§ Assigned task
Give back every line of the material below that has the string "verts".

§ Information given

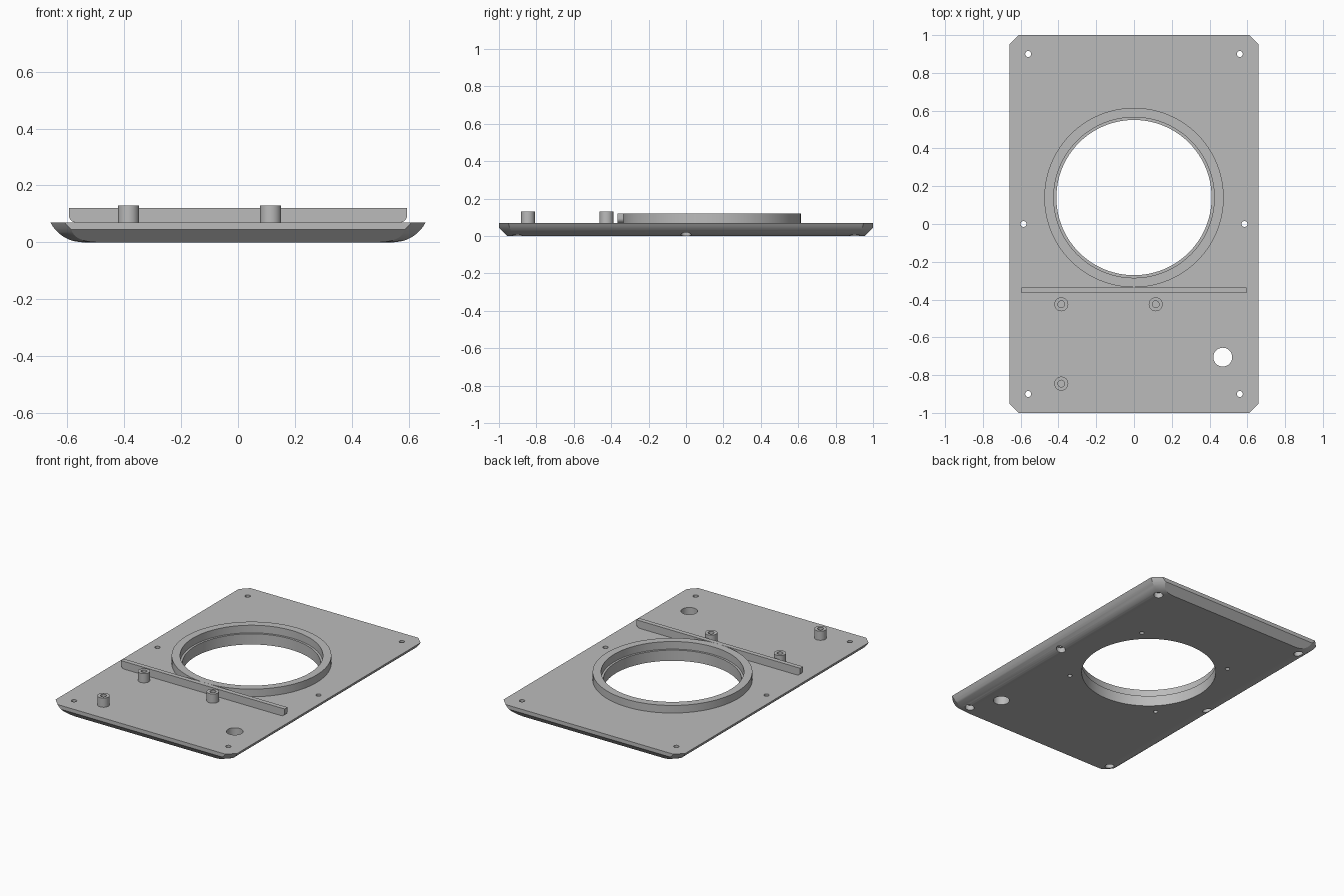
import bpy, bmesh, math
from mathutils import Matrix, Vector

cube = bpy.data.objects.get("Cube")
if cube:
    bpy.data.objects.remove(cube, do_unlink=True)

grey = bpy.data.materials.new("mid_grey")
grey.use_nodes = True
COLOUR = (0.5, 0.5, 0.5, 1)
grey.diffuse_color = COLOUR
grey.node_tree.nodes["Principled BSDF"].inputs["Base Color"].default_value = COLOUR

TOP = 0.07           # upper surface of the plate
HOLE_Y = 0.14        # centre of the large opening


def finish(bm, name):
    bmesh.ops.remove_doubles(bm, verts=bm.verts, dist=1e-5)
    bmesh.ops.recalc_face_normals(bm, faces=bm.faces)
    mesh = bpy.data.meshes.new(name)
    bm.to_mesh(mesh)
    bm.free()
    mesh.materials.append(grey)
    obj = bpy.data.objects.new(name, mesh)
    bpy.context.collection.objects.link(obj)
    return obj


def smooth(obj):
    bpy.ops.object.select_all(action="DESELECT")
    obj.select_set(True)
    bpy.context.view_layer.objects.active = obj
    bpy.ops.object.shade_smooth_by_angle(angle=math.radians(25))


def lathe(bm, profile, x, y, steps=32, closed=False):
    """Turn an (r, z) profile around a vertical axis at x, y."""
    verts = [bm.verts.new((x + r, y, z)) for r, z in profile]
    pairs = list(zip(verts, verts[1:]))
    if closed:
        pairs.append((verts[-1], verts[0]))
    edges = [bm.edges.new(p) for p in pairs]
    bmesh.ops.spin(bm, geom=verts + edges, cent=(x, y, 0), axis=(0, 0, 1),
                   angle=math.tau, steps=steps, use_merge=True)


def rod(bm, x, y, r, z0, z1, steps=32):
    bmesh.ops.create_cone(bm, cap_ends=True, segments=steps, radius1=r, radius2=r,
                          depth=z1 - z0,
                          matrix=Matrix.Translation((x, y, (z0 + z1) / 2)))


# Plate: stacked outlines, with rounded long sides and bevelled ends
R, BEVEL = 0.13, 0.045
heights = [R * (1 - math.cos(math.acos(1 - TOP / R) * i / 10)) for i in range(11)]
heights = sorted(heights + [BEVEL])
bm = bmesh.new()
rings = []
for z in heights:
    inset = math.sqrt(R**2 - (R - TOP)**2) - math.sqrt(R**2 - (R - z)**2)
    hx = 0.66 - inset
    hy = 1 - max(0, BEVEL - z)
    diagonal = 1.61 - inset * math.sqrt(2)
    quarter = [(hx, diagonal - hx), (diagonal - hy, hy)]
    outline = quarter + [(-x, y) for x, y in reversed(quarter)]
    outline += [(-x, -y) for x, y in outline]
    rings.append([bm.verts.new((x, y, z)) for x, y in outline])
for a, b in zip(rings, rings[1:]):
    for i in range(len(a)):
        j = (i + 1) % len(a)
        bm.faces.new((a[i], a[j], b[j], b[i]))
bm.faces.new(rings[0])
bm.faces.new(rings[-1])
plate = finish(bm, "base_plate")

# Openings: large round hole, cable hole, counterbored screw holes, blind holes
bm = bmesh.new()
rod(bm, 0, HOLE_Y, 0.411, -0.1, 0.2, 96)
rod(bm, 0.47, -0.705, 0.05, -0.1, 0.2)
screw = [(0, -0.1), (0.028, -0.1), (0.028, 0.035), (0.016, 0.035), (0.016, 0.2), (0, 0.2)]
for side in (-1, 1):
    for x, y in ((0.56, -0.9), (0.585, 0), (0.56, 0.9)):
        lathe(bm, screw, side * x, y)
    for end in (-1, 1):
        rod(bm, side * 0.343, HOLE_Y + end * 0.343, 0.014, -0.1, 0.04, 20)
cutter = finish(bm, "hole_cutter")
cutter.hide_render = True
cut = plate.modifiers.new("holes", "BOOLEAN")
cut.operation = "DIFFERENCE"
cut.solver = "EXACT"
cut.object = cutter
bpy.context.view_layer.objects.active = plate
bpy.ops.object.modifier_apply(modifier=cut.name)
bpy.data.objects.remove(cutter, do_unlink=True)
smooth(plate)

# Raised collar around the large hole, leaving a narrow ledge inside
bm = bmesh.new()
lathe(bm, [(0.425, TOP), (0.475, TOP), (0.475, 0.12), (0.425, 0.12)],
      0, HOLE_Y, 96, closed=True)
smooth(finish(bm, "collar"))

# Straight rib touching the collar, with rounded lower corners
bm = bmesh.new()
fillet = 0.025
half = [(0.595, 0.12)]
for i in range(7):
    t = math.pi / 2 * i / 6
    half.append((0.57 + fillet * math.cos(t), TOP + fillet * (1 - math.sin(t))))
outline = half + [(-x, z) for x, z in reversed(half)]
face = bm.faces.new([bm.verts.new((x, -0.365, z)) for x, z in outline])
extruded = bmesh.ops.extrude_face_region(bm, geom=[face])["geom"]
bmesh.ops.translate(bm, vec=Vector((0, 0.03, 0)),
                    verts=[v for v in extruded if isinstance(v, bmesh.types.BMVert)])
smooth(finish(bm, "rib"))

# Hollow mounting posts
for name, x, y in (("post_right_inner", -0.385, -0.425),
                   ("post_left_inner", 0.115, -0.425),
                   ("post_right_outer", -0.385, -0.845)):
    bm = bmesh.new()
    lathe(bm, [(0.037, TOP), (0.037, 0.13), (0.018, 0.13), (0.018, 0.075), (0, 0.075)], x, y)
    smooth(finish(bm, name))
...
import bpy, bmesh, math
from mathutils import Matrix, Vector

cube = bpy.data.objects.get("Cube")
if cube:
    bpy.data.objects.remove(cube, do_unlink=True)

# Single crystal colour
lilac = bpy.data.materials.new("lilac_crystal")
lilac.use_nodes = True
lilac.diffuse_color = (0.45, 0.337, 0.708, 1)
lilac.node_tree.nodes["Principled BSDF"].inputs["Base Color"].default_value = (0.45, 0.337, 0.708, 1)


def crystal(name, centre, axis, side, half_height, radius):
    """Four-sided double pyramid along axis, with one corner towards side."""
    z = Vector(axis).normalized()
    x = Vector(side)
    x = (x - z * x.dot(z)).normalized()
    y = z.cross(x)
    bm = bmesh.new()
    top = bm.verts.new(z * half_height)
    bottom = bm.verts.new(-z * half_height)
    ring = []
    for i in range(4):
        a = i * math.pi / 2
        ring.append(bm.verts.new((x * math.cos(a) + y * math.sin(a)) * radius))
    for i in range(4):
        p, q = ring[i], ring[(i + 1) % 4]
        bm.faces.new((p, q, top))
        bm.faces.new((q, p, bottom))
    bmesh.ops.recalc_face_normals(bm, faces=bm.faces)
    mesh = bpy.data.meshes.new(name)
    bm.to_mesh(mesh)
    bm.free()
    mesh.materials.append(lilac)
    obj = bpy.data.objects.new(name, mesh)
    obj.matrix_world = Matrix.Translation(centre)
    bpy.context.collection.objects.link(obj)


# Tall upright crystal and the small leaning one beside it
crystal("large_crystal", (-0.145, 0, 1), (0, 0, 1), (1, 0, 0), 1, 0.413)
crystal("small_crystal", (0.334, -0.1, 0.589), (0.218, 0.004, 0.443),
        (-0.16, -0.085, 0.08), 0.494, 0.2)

§ Response to the task
    bmesh.ops.remove_doubles(bm, verts=bm.verts, dist=1e-5)
    verts = [bm.verts.new((x + r, y, z)) for r, z in profile]
    pairs = list(zip(verts, verts[1:]))
        pairs.append((verts[-1], verts[0]))
    bmesh.ops.spin(bm, geom=verts + edges, cent=(x, y, 0), axis=(0, 0, 1),
    rings.append([bm.verts.new((x, y, z)) for x, y in outline])
face = bm.faces.new([bm.verts.new((x, -0.365, z)) for x, z in outline])
                    verts=[v for v in extruded if isinstance(v, bmesh.types.BMVert)])
    top = bm.verts.new(z * half_height)
    bottom = bm.verts.new(-z * half_height)
        ring.append(bm.verts.new((x * math.cos(a) + y * math.sin(a)) * radius))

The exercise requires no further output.